In British Columbia, access with a child can subject to supervision when unsupervised parenting time is contrary to the child’s best interest. Access can be supervised by a trusted third party including family, friends, social workers, and so on.
This article outlines the legal framework governing orders for supervised access.
According to F.K. v. M.K., 2010 BCSC 563, supervision orders aim to:
- Protect children from risk of harm;
- Continue or promote parent-child relationships;
- Encourage or compel parents to undergo counselling or treatment to deal with parenting issues;
- Create a bridge between no relationship and a normal parenting relationship; and
- Avoid or reduce family conflict that impacts upon the children.
In V.S.J. v. L.J.G.,  O.T.C. 460 (S.C.J.), the Court stated that when terminating or restricting access, it is essential to weigh and balance the factors affecting the child’s best interest, including:
- The maximum contact principle;
- The right of a child to know and have a relationship with each parent;
- A limitation of a consideration of parental conduct to that conduct which impacts on the child;
- The risk of harm including emotional, physical and sexual harm;
- The nature of the relationship between the parents and its impact on the child;
- The nature of the relationship and attachment between the parent and the child; and
- The commitment of the parent to the child.
The Court in F.K. also advised that evidence of exceptional circumstances is usually required to obtain a supervision order because it is one step away from complete termination of the parent child relationship.
The above cases were decided under the Family Relations Act which has been replaced by the Family Law Act. However, as noted in Q.B. v. W.I.M., 2014 BCSC 219, the same principles continue to apply under the new law.

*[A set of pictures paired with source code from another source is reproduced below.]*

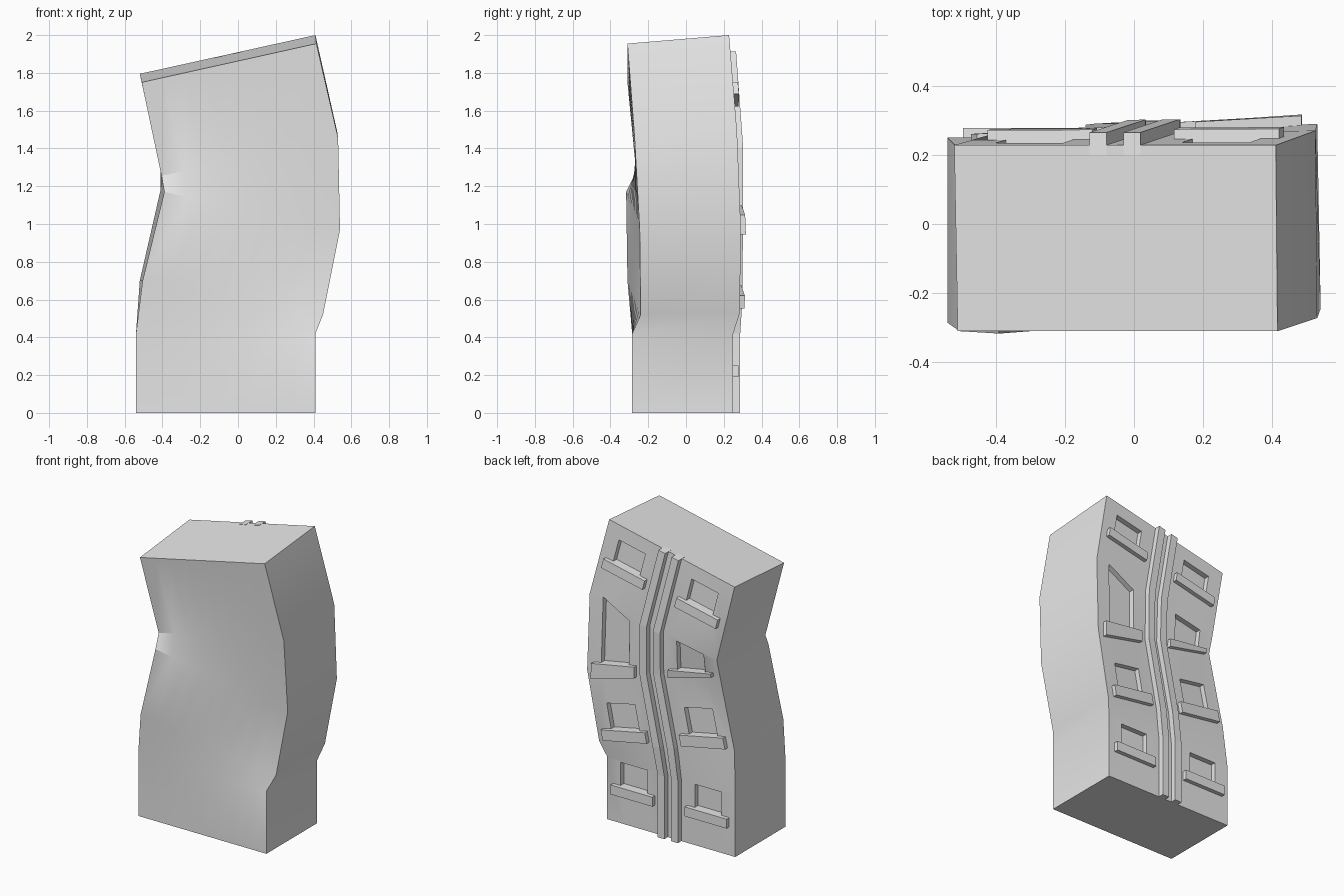
import bpy
import bmesh
from mathutils import Vector

cube = bpy.data.objects.get("Cube")
if cube:
    bpy.data.objects.remove(cube, do_unlink=True)

grey = bpy.data.materials.new("light grey")
grey.use_nodes = True
grey.diffuse_color = (0.8, 0.8, 0.8, 1)
grey.node_tree.nodes["Principled BSDF"].inputs["Base Color"].default_value = (0.8, 0.8, 0.8, 1)

# Levels of the bent tower: corners front -x, front +x, back -x, back +x
LEVELS = [[Vector(p) for p in ring] for ring in (
    ((-.54, -.285, 0), (.41, -.285, 0), (-.54, .25, 0), (.41, .25, 0)),
    ((-.54, -.285, .42), (.41, -.285, .42), (-.54, .25, .42), (.41, .25, .42)),
    ((-.505, -.31, .7), (.45, -.24, .52), (-.52, .23, .7), (.445, .285, .53)),
    ((-.39, -.317, 1.17), (.54, -.245, .97), (-.41, .23, 1.18), (.53, .29, .985)),
    ((-.405, -.262, 1.255), (.53, -.272, 1.455), (-.41, .26, 1.285), (.525, .27, 1.49)),
    ((-.51, -.31, 1.75), (.415, -.31, 1.955), (-.52, .228, 1.795), (.41, .228, 2.0)),
)]
HALF = 0.475
COLUMNS = 8


def back_point(seg, u, t, out=0.0):
    """Point on the back wall: u metres from the centre line, t along a storey."""
    s = 0.5 + u / (2 * HALF)
    low = LEVELS[seg][2].lerp(LEVELS[seg][3], s)
    high = LEVELS[seg + 1][2].lerp(LEVELS[seg + 1][3], s)
    return low.lerp(high, t) + Vector((0, out, 0))


def loft(name, rings):
    """Join equal closed rings of points into a capped solid."""
    bm = bmesh.new()
    loops = [[bm.verts.new(p) for p in ring] for ring in rings]
    n = len(loops[0])
    for a, b in zip(loops, loops[1:]):
        for i in range(n):
            j = (i + 1) % n
            bm.faces.new((a[i], a[j], b[j], b[i]))
    bm.faces.new(loops[0][::-1])
    bm.faces.new(loops[-1])
    bmesh.ops.recalc_face_normals(bm, faces=bm.faces)
    mesh = bpy.data.meshes.new(name)
    bm.to_mesh(mesh)
    bm.free()
    mesh.materials.append(grey)
    obj = bpy.data.objects.new(name, mesh)
    bpy.context.collection.objects.link(obj)
    return obj


def wall_block(name, seg, u0, u1, bottom, top, depth, out):
    """Block following the back wall; bottom and top are t values at u0 and u1."""
    rings = []
    for t0, t1 in (bottom, top):
        rings.append([back_point(seg, u0, t0, -depth), back_point(seg, u1, t1, -depth),
                      back_point(seg, u1, t1, out), back_point(seg, u0, t0, out)])
    return loft(name, rings)


# Bent tower body
rings = []
for fl, fr, bl, br in LEVELS:
    front = [fl.lerp(fr, i / COLUMNS) for i in range(COLUMNS + 1)]
    back = [br.lerp(bl, i / COLUMNS) for i in range(COLUMNS + 1)]
    rings.append(front + back)
body = loft("tower_body", rings)

# Storey segment, sill start and end, window top
ROWS = (
    (0, 0.45, 0.6, 0.97),
    (2, 0.03, 0.18, 0.54),
    (3, -0.1, 0.11, 0.95),
    (4, 0.41, 0.53, 0.82),
)
cutters = []
for row, (seg, sill_low, sill_high, window_top) in enumerate(ROWS):
    for side, sign in (("left", 1), ("right", -1)):
        tops = (window_top, window_top)
        if seg == 3 and sign == 1:
            tops = (0.88, 1.05)
        mid = (sill_low + sill_high) / 2
        # Window recess
        cutters.append(wall_block(f"window_cutter_{side}_{row}", seg, sign * 0.175,
                                  sign * 0.375, (mid, mid), tops, 0.035, 0.06))
        # Window sill
        wall_block(f"window_sill_{side}_{row}", seg, sign * 0.12, sign * 0.43,
                   (sill_low, sill_low), (sill_high, sill_high), 0.04, 0.028)

for cutter in cutters:
    mod = body.modifiers.new("window recess", "BOOLEAN")
    mod.operation = "DIFFERENCE"
    mod.solver = "EXACT"
    mod.object = cutter

# Bake the recesses and drop the cutters
bpy.context.view_layer.update()
graph = bpy.context.evaluated_depsgraph_get()
baked = bpy.data.meshes.new_from_object(body.evaluated_get(graph))
body.modifiers.clear()
body.data = baked
for cutter in cutters:
    bpy.data.objects.remove(cutter, do_unlink=True)

# Twin ridges running up the back wall
for side, sign in (("left", 1), ("right", -1)):
    rings = []
    for level in range(len(LEVELS)):
        seg, t = (level, 0) if level < len(LEVELS) - 1 else (level - 1, 1)
        rings.append([back_point(seg, sign * 0.025, t, -0.03),
                      back_point(seg, sign * 0.075, t, -0.03),
                      back_point(seg, sign * 0.075, t, 0.037),
                      back_point(seg, sign * 0.025, t, 0.037)])
    loft(f"back_ridge_{side}", rings)

# Soft shading across the gentle bends of the body
bpy.ops.object.select_all(action="DESELECT")
body.select_set(True)
bpy.context.view_layer.objects.active = body
bpy.ops.object.shade_smooth_by_angle(angle=0.4)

For a recent decision applying these principles, please see J.J.T. v. J.A.S., 2015 BCSC 628.
Jeffrey L. Hartman